The Square-1 is a little harder, but the key for me was to pair everything (small piece with bigger piece) by having it in "barrel form" then once that is done, make it square form and just do some extra work and it's done.
On a similar note, I'm interested to know where you guys learn to solve it. I wanted to learn that to impress people i'm shallow, sue me a while back and I couldn't find that many good resources. Others people, Books, Websites, videos?
It's in hungarian but it's the pictures which matter really. You pick a side to start and go down from there. The site even has a 3d cube you can play with, and at every step it plays the algorithm on a cube for you
I learned the original cube from my cousin, watched youtube videos for the rubix revenge and figured it out myself for the professors cube.
I'd suggest looking it up on youtube, they seem to be pretty good. www.youtube.com/watch?v=tYmtdFM1Zwk
Try that one.
I can solve it in like 40 sec, could be much faster if i cared enough to get one. only takes about 1-2 hours to learn how to do it, and after that you'll remember it forever if you practice it for like a week, and can solve it from any starting point
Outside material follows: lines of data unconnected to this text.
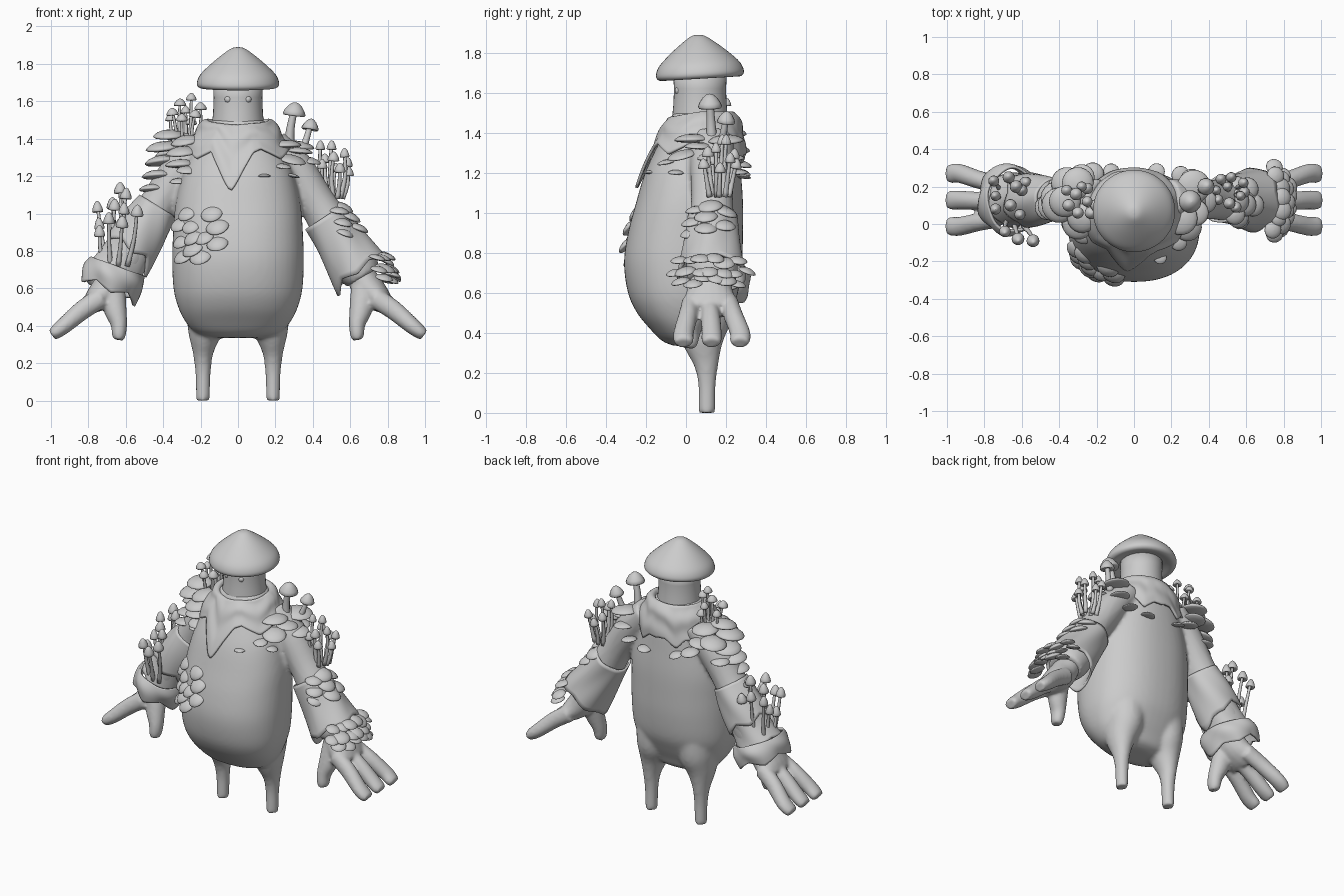
import bpy, bmesh, math, random
from mathutils import Vector as V, Matrix

if "Cube" in bpy.data.objects:
    bpy.data.objects.remove(bpy.data.objects["Cube"])
random.seed(3)
UP = V((0, 0, 1))
TAU = math.tau

def resample(rows, k=4):
    """Catmull-Rom through rows of numbers"""
    out = []
    for i in range(len(rows) - 1):
        p = [rows[max(0, min(len(rows) - 1, i + j))] for j in (-1, 0, 1, 2)]
        for s in range(k):
            t = s / k
            out.append([0.5 * (2*b + (c-a)*t + (2*a-5*b+4*c-d)*t*t + (3*b-a-3*c+d)*t**3)
                        for a, b, c, d in zip(*p)])
    return out + [list(rows[-1])]

def skin(bm, rings, closed=True):
    vs = [[bm.verts.new(p) for p in r] for r in rings]
    n = len(vs[0])
    for a, b in zip(vs, vs[1:]):
        for i in range(n):
            bm.faces.new((a[i], a[(i+1) % n], b[(i+1) % n], b[i]))
    if closed:
        bm.faces.new(vs[0])
        bm.faces.new(vs[-1])

def tube(bm, rows, s=1, n=16, k=4):
    """rows: x, y, z, radius across, radius along y; s mirrors x"""
    rows = resample(rows, k)
    pts = [V((r[0]*s, r[1], r[2])) for r in rows]
    rings = []
    for i, (p, r) in enumerate(zip(pts, rows)):
        t = (pts[min(i+1, len(pts)-1)] - pts[max(i-1, 0)]).normalized()
        v = V((0, 1, 0))
        v = (v - t*v.dot(t)).normalized()
        u = v.cross(t)
        rings.append([p + u*r[3]*math.cos(TAU*j/n) + v*r[4]*math.sin(TAU*j/n) for j in range(n)])
    skin(bm, rings)

def lathe(bm, prof, loc, axis=UP, n=16):
    m = UP.rotation_difference(V(axis).normalized()).to_matrix()
    skin(bm, [[V(loc) + m @ V((max(r, .0005)*math.cos(TAU*j/n), max(r, .0005)*math.sin(TAU*j/n), z))
               for j in range(n)] for r, z in prof])

def finish(bm, name, voxel=0, smooth=8, thick=0):
    bmesh.ops.recalc_face_normals(bm, faces=bm.faces)
    for f in bm.faces:
        f.smooth = True
    me = bpy.data.meshes.new(name)
    bm.to_mesh(me)
    bm.free()
    ob = bpy.data.objects.new(name, me)
    bpy.context.collection.objects.link(ob)
    if voxel:
        m = ob.modifiers.new("blend", 'REMESH')
        m.mode, m.voxel_size, m.use_smooth_shade = 'VOXEL', voxel, True
        m = ob.modifiers.new("soften", 'SMOOTH')
        m.iterations = smooth
    if thick:
        m = ob.modifiers.new("thickness", 'SOLIDIFY')
        m.thickness, m.offset = thick, 0

def section(row, n=48, e=.88):
    z, xr, yf, yb = row
    f = lambda c: math.copysign(abs(c)**e, c)
    return [V((xr*f(math.cos(TAU*j/n)), (yf+yb)/2 + (yb-yf)/2*f(math.sin(TAU*j/n)), z)) for j in range(n)]

# torso, legs and arms blended into one skin
TORSO = [(.335, .12, -.06, .1), (.36, .22, -.12, .15), (.42, .28, -.18, .18), (.5, .32, -.245, .22),
         (.6, .345, -.29, .26), (.75, .352, -.31, .28), (.9, .347, -.29, .285), (1.05, .335, -.25, .285),
         (1.2, .3, -.205, .275), (1.32, .25, -.15, .265), (1.42, .19, -.1, .24), (1.5, .14, -.065, .2)]
bm = bmesh.new()
skin(bm, [section(r) for r in resample(TORSO)])
ARM = [(.18, .13, 1.37, .09, .11), (.3, .13, 1.24, .105, .11), (.42, .13, 1.06, .1, .105),
       (.52, .13, .9, .115, .12), (.62, .13, .74, .125, .13), (.67, .13, .66, .1, .12)]
LEG = [(.15, .09, .62, .13, .14), (.16, .085, .47, .12, .14), (.178, .085, .36, .09, .105), (.187, .1, .25, .054, .065),
       (.187, .105, .15, .042, .045), (.187, .105, .05, .038, .042), (.187, .105, 0, .038, .042)]
for s in (1, -1):
    tube(bm, ARM, s, 24)
    tube(bm, LEG, s, 20)
finish(bm, "body", .013)

# hands: palm, three blunt fingers and a thumb
for s, side in ((1, "right"), (-1, "left")):
    bm = bmesh.new()
    tube(bm, [(.63, .13, .72, .07, .09), (.69, .12, .61, .085, .115), (.75, .12, .545, .072, .138),
              (.79, .12, .51, .05, .138)], s, 20)
    for yb, yt in ((.025, -.012), (.12, .128), (.215, .27)):
        tube(bm, [(.73, yb, .55, .055, .046), (.83, yb*.6+yt*.4, .485, .052, .048),
                  (.93, yt, .4, .044, .051), (.975, yt, .365, .037, .051), (.995, yt, .35, .03, .042)], s)
    tube(bm, [(.68, .08, .62, .075, .065), (.657, .045, .49, .062, .058), (.637, .025, .41, .045, .05),
              (.637, .015, .35, .037, .044), (.64, .012, .325, .026, .032)], s)
    finish(bm, side + "_hand", .01, 4)

# neck, eyes and big head cap
bm = bmesh.new()
lathe(bm, [(.15, 1.36), (.14, 1.47), (.133, 1.54), (.13, 1.62), (.135, 1.71)], (0, .07, 0), n=40)
finish(bm, "neck")
bm = bmesh.new()
for x in (-.052, .052):
    bmesh.ops.create_uvsphere(bm, u_segments=16, v_segments=10, radius=.02,
                              matrix=Matrix.Translation((x, -.036, 1.61)))
finish(bm, "eyes")
bm = bmesh.new()
lathe(bm, resample([(0, .2), (.035, .193), (.09, .155), (.15, .105), (.2, .055), (.219, .015), (.215, -.01),
                    (.19, -.02), (.14, -.005), (.1, 0)]), (0, .07, 1.69), (0, -.06, 1), 48)
finish(bm, "head_cap")

# cloth surfaces: fn(angle, v) closed around
def cloth(name, fn, nu=72, nv=14, thick=.014):
    bm = bmesh.new()
    skin(bm, [[fn(TAU*j/nu, i/nv) for j in range(nu)] for i in range(nv+1)], False)
    finish(bm, name, thick=thick)

def zigzag(t):
    return abs((t % 1)*2 - 1)

# scarf with a loose collar, ragged hem and a long front point
SCARF = resample([(1.46, .145, -.07, .21), (1.5, .175, -.085, .235), (1.45, .215, -.115, .27),
                  (1.36, .262, -.155, .288), (1.25, .3, -.2, .294), (1.12, .325, -.25, .3)], 6)
def scarf(a, v):
    front = abs(a - 1.5*math.pi + .12)
    hem = 1.29 + .06*zigzag(a*1.1 + .3) - .06*max(0, math.sin(a))
    if math.sin(a) > 0:
        hem += .03*zigzag(a*2.3)
    hem = min(hem, 1.12 + .5*front)
    full = (len(SCARF)-1) * (.5 + .5*(1.43-hem)/.31)
    q = min(v*full, len(SCARF)-1.001)
    i = int(q)
    z, xr, yf, yb = [A+(B-A)*(q-i) for A, B in zip(SCARF[i], SCARF[i+1])]
    k = 1 + .035*math.sin(v*15 + 2*math.sin(a*2))*v*(1.2-v)*2
    return V((xr*k*math.cos(a), (yf+yb)/2 + (yb-yf)/2*k*math.sin(a), z - .04*max(0, -math.sin(a))*(1-v)))
cloth("scarf", scarf, 120, 28)

# sleeves and cuffs along the arms; angle pi is the inner side
def sleeve(name, s, p, q, r0, r1, bulge, jag, tip, ry=1.0):
    p, q = V(p), V(q)
    d = (q-p).normalized()
    n = V((-d.z, 0, d.x))
    def fn(a, v):
        r = r0 + (r1-r0)*v + bulge*math.sin(v*math.pi)
        r *= 1 + .03*math.sin(5*a + 4*v)
        c = p.lerp(q, v) + d*v**3*(jag*zigzag(a*.8 + .3) + tip*max(0, -math.cos(a))**4)
        w = c + n*r*math.cos(a) + V((0, r*ry*math.sin(a), 0))
        return V((w.x*s, w.y, w.z))
    cloth(name, fn)
sleeve("right_sleeve", 1, (.46, .13, .98), (.635, .13, .71), .112, .158, -.008, .03, .05, 1.05)
sleeve("left_upper_wrap", -1, (.43, .13, 1.04), (.56, .13, .83), .105, .14, .005, .04, .08)
sleeve("left_sleeve", -1, (.54, .13, .87), (.65, .13, .69), .122, .14, -.01, .02, .06)
sleeve("left_cuff", -1, (.645, .13, .715), (.68, .13, .62), .145, .152, .014, .04, .03, 1.15)

# fungus helpers
def shelf(bm, loc, r, out, flat=.42, lean=.5):
    h = r*flat
    prof = [(0, h), (.4*r, .92*h), (.75*r, .6*h), (.95*r, .2*h), (r, -.05*h), (.9*r, -.25*h),
            (.5*r, -.45*h), (0, -.5*h)]
    lathe(bm, prof, loc, UP + V(out).normalized()*lean + V((random.uniform(-.15, .15), random.uniform(-.15, .15), 0)), 18)

def mushroom(bm, base, tip, r, h, stem):
    base, tip = V(base), V(tip)
    mid = base.lerp(tip, .5)
    mid.x += (base.x - tip.x)*-.15 + random.uniform(-.012, .012)
    tube(bm, [(*base, stem*1.3, stem*1.3), (*mid, stem, stem), (*tip, stem*.8, stem*.8)], 1, 8, 3)
    ax = (tip-mid).normalized() + UP*.6
    lathe(bm, [(0, h), (.3*r, .92*h), (.6*r, .68*h), (.88*r, .3*h), (r, 0), (.9*r, -.12*h), (.3*r, .02*h)],
          tip - UP*h*.3, ax, 14)

# belly cluster sitting on the torso surface
bm = bmesh.new()
rows = resample(TORSO)
for x, z in ((-.27, 1.0), (-.14, 1.0), (-.25, .93), (-.31, .94), (-.11, .93), (-.18, .87), (-.11, .84),
             (-.3, .85), (-.24, .87), (-.29, .77), (-.2, .77), (-.24, .81)):
    _, xr, yf, yb = min(rows, key=lambda r: abs(r[0]-z))
    y = (yf+yb)/2 - (yb-yf)/2*max(0, 1-(abs(x)/xr)**2.25)**.44
    shelf(bm, (x, y+.005, z), random.uniform(.052, .066), (x*.8, -.25, 0), .42, 1)
finish(bm, "belly_fungus")

# shoulder and elbow shelves
def shelves(name, rows, centre, **kw):
    bm = bmesh.new()
    for x, y, z, r in rows:
        shelf(bm, (x, y, z), r, V((x, y, 0)) - V(centre), **kw)
    finish(bm, name)
shelves("left_shoulder_shelves", (
    (-.37, .12, 1.415, .085), (-.28, .03, 1.385, .08), (-.3, .22, 1.4, .085), (-.4, .1, 1.35, .095),
    (-.3, .0, 1.325, .085), (-.36, .22, 1.32, .085), (-.41, .14, 1.275, .09), (-.31, .01, 1.26, .08),
    (-.43, .1, 1.2, .085), (-.27, -.05, 1.23, .06), (-.46, .09, 1.13, .07), (-.4, .2, 1.2, .06),
    (-.32, -.0, 1.17, .045), (-.22, .27, 1.24, .06), (-.28, .25, 1.31, .07), (-.12, .28, 1.2, .045)),
    (-.2, .13, 0), flat=.38, lean=.16)
shelves("right_shoulder_shelves", (
    (.25, .03, 1.365, .09), (.32, .2, 1.36, .09), (.33, .06, 1.33, .07), (.29, -.02, 1.285, .075),
    (.38, .12, 1.28, .065), (.24, -.1, 1.25, .045), (.29, -.05, 1.2, .04), (.14, -.18, 1.2, .035),
    (.31, .23, 1.27, .065), (.25, .26, 1.2, .05), (.12, .28, 1.18, .045)), (.15, .13, 0), flat=.32, lean=.16)
shelves("right_elbow_shelves", (
    (.555, .12, 1.03, .065), (.54, .05, 1.01, .055), (.55, .2, 1.0, .06), (.6, .1, .98, .06),
    (.56, .03, .95, .055), (.61, .19, .935, .06), (.64, .1, .92, .06), (.57, .02, .895, .05)),
    (.45, .13, 0), flat=.42, lean=.35)

# wrist fungus wrapped round the outer side of the right cuff
bm = bmesh.new()
for row, (z, x0) in enumerate(((.745, .71), (.69, .735), (.635, .745))):
    for i in range(6 if row != 1 else 7):
        y = -.03 + i*.058 - (.02 if row == 1 else 0) + random.uniform(-.012, .012)
        w = 1 - ((y-.125)/.2)**2
        shelf(bm, (x0 + .085*w, y, z + .02*w + random.uniform(-.018, .018)), random.uniform(.042, .062),
              (.5+w, (y-.12)*4, 0), .4, .4)
finish(bm, "wrist_fungus")

# slender mushroom clumps: tips fan out from a base on the arm
def clump(name, tips, focus, k, r, h, stem):
    bm = bmesh.new()
    fx, fy, fz = focus
    for x, y, z in tips:
        mushroom(bm, (fx + (x-fx)*k, fy + (y-fy)*k, fz), (x, y, z), r*random.uniform(.85, 1.1), h, stem)
    finish(bm, name)
clump("left_forearm_mushrooms", (
    (-.75, .23, 1.03), (-.74, .15, .94), (-.67, .25, 1.05), (-.63, .2, 1.13), (-.6, .18, 1.1), (-.66, .1, 1.04),
    (-.61, .05, 1.02), (-.69, -.04, .97), (-.54, -.09, 1.01), (-.74, .08, .9), (-.62, -.08, .95),
    (-.58, .22, 1.0)), (-.67, .11, .72), .6, .032, .055, .011)
clump("left_shoulder_mushrooms", (
    (-.25, .12, 1.62), (-.31, .16, 1.59), (-.35, .1, 1.54), (-.2, .1, 1.57), (-.28, .2, 1.55), (-.23, .06, 1.53),
    (-.36, .18, 1.51), (-.3, .06, 1.51), (-.25, .19, 1.49)), (-.28, .13, 1.36), .7, .032, .036, .009)
clump("right_arm_mushrooms", (
    (.44, .18, 1.36), (.5, .2, 1.36), (.57, .15, 1.32), (.51, .11, 1.3), (.465, .24, 1.29), (.585, .22, 1.27),
    (.545, .09, 1.24), (.45, .13, 1.26), (.52, .25, 1.24), (.59, .17, 1.22)), (.51, .16, 1.08), .6, .03, .045, .011)
clump("right_shoulder_mushrooms", ((.3, .12, 1.55),), (.27, .13, 1.36), .1, .065, .065, .022)
clump("right_small_shoulder_mushroom", ((.385, .2, 1.47),), (.33, .17, 1.32), .1, .052, .055, .018)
as a speed cuber ive got proof if you need im sub 15 there are many cubes in the same format as the top one that use the same algorithms and is actually pretty easy
It's not easy. You have to learn multiple different algorithms and even then you might not figure it out. A lot of people who've learnt how to solve it seem to forget they have to learn the solution and didn't figure it out themselves.
My fastest time I've managed to solve a 3x3x3 is 2:30ish. I dont actually understand the cube, i've just memorized the algorithms to eventually solve it.
So my question is, in order to improve my time, would i need to learn and understand the cube, or are there just different algorithms i should be using?
on a side note this video is how i learned to solve. this is still how i solve it.
first of all , you are probably doing the begingers method . which is fine , but doesnt expect to get anything under a minute . when you are doing each step of the cube , try and focus on what actually happening . what peices are you moving . this help you understand sort of what is happening . after you get confortable with it , buy a better cube . dyan zanchi is my one and i feel like its fine . and last but not least learn FOP .
the F stands for F2l , which stands for first two layers . it pretty much does 2 steps for you in 1 without any algorithms .
the O stands for OLL which is orientation last layer ,thers around 19 algorithms for this step but can be reduced to like 9 with something called 2OLL (the 2 stands for 2 look)
and then the P stands for PLL , which stands for permeation of the last layer . this has 21 algorithms and can be reduced to 4 (i think?) with 2PLL .
where did you learn those methods? i've looked around but there's a lot of hard to follow videos and websites that aren't really clear
i learned beginners method i average just under a minute ~55 seconds which has some really thorough videos and i hoped it would be the same with more advanced methods but i can't find anything decent
F2L deffiently . your doing pretty much the biggest and most time consuming steps from the beginers method in 1 step and when you get good at it , can do it in 4 seconds
One more question. when you're solving the cube, how much information are you actually taking in? When Im moving the sides, its all muscle memory. like i said, i have no idea how the pieces get where they are, i just know the algorithms.
Do you know where everything is going to end up after each algorithm, or do you quickly take in where everything is after each algorithm and act accordingly?
well you get 15 second inspection time , so within those 15 seconds , i would solve the cross , and look for F2L matches ( dont worry what that means)
when im solving the F2L part , i solve the white side first so i look for white corner pieces and where they will be when i finish the move im currently doing .
during the OLL parts and PLL parts , all you have to do is see what case it is and perform the algorithm
oh and another tip , the transition from doing it the beginners method to CFOP is odd , you will start of being slower than usual , but just keep at it
Don't doubt that you'll hit 15 seconds because it's not that hard to hit, so long as you keep learning.
Also, I'm pretty sure the official term is CFOP/Fridrichs.
In my opinion, learn how to do intuitive F2L first, then 2 look OLL, 2 look PLL, Full PLL, and lastly Full OLL.
Also, play around with other methods because everyone has different styles and you'll never know what's best for you.
When learning full OLL/PLL, I would recommend trying different algorithms per permutation/orientation because again, everyone's turning style is different and some certain algorithms will appeal to you more than others.
i don't like toys that look like that. in 5000 years, future archeologists will find them and we'll have the whole mayan prophecy ******** again, and frankly im not sure that the world is ready for another doomsday movie starring john cusack